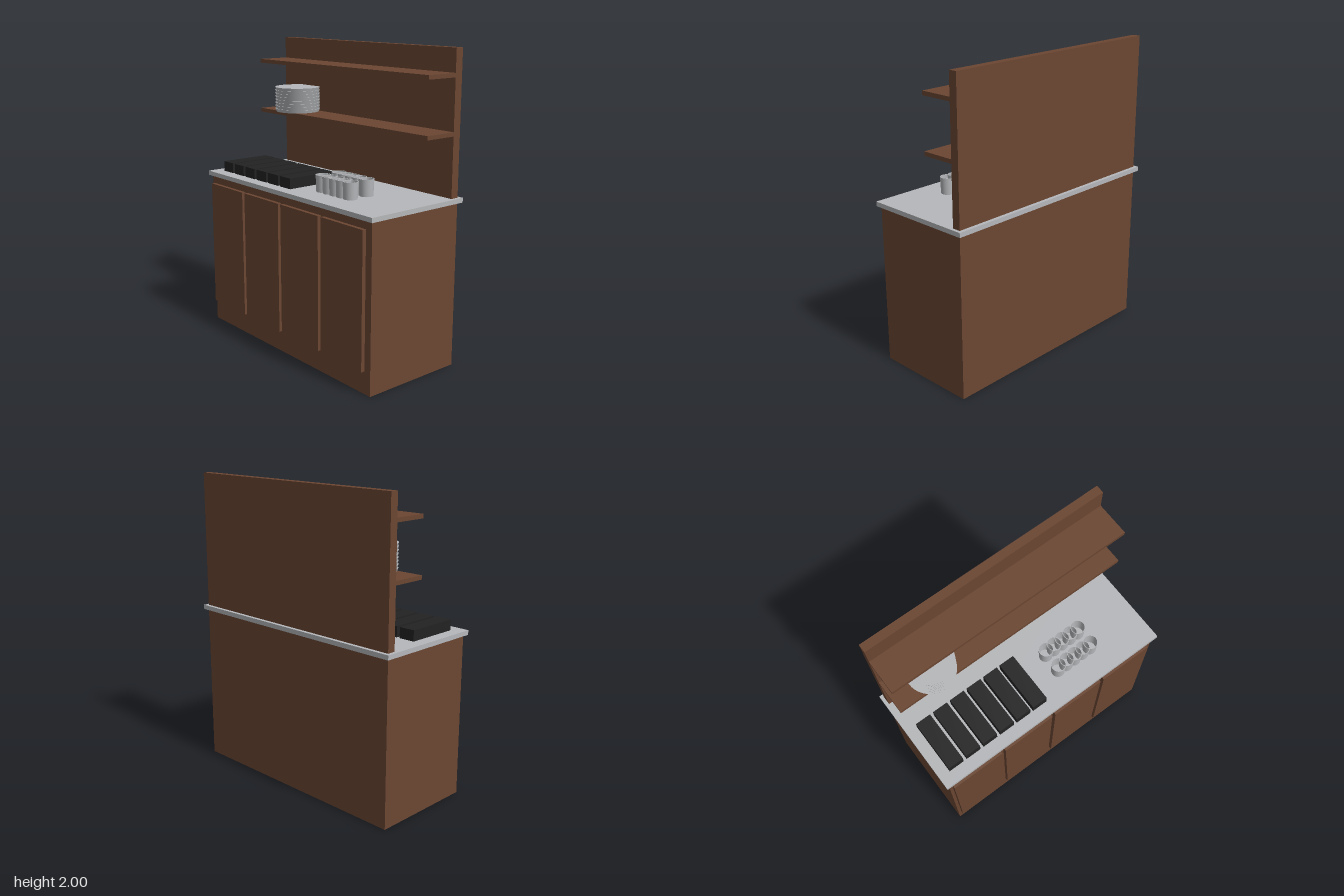
import * as THREE from 'three';

export function createModel() {
  const root = new THREE.Group();
  root.name = 'kitchenCounter';

  const material = (name, color, side = THREE.FrontSide) => {
    const m = new THREE.MeshStandardMaterial({ color, side });
    m.name = name;
    return m;
  };
  const wood = material('brown wood', 0x6b4632);
  const steel = material('worktop grey', 0xb5b7ba);
  const ceramic = material('crockery grey', 0xb5b7ba, THREE.DoubleSide);
  const black = material('black', 0x222222);

  const add = (name, geometry, mat, x = 0, y = 0, z = 0) => {
    const mesh = new THREE.Mesh(geometry, mat);
    mesh.name = name;
    mesh.position.set(x, y, z);
    root.add(mesh);
    return mesh;
  };
  // Box given by its minimum and maximum on each axis
  const box = (name, mat, x0, x1, y0, y1, z0, z1) =>
    add(name, new THREE.BoxGeometry(x1 - x0, y1 - y0, z1 - z0), mat,
      (x0 + x1) / 2, (y0 + y1) / 2, (z0 + z1) / 2);

  // Cabinet, worktop and back panel
  box('cabinet', wood, -0.823, 0.823, 0, 1.066, -0.353, 0.353);
  box('worktop', steel, -0.845, 0.845, 1.066, 1.096, -0.377, 0.374);
  box('backPanel', wood, -0.823, 0.823, 1.096, 2, -0.353, -0.298);

  // Four cabinet doors
  for (let i = 0; i < 4; i++) {
    const x = -0.801 + i * 0.4;
    box('door' + (i + 1), wood, x, x + 0.374, 0.145, 1.012, 0.353, 0.379);
  }

  // Two wall shelves
  for (const [name, y] of [['lowerShelf', 1.478], ['upperShelf', 1.828]]) {
    box(name, wood, -0.823, 0.823, y, y + 0.026, -0.298, -0.073);
  }

  // Row of black trays
  for (let i = 0; i < 6; i++) {
    const x = -0.768 + i * 0.13;
    box('tray' + (i + 1), black, x, x + 0.107, 1.096, 1.165, -0.063, 0.292);
  }

  // Stack of plates, each flaring to its rim
  const plateCount = 8, plateHeight = 0.0213;
  const plate = new THREE.CylinderGeometry(0.157, 0.15, plateHeight, 40);
  for (let i = 0; i < plateCount; i++) {
    add('plate' + (i + 1), plate, ceramic, -0.531, 1.504 + (i + 0.5) * plateHeight, -0.178);
  }

  // Two rows of open cups
  const cup = new THREE.LatheGeometry([
    [0, 0.002], [0.044, 0.002], [0.044, 0.002], [0.048, 0.11],
    [0.048, 0.11], [0.044, 0.11], [0.044, 0.11], [0.041, 0.006],
    [0.041, 0.006], [0, 0.006],
  ].map(([r, y]) => new THREE.Vector2(r, y)), 28);
  for (const z of [0.042, 0.172]) {
    for (let i = 0; i < 5; i++) add('cup', cup, ceramic, 0.175 + i * 0.0645, 1.096, z);
  }

  return root;
}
***
§ **Required work**: All that should be returned is the run of lines from the start of the entries above to the line bearing "const black = material('black', 0x222222);", each exact, with pictures omitted.

§ **Solution for this task**:
import * as THREE from 'three';

export function createModel() {
  const root = new THREE.Group();
  root.name = 'kitchenCounter';

  const material = (name, color, side = THREE.FrontSide) => {
    const m = new THREE.MeshStandardMaterial({ color, side });
    m.name = name;
    return m;
  };
  const wood = material('brown wood', 0x6b4632);
  const steel = material('worktop grey', 0xb5b7ba);
  const ceramic = material('crockery grey', 0xb5b7ba, THREE.DoubleSide);
  const black = material('black', 0x222222);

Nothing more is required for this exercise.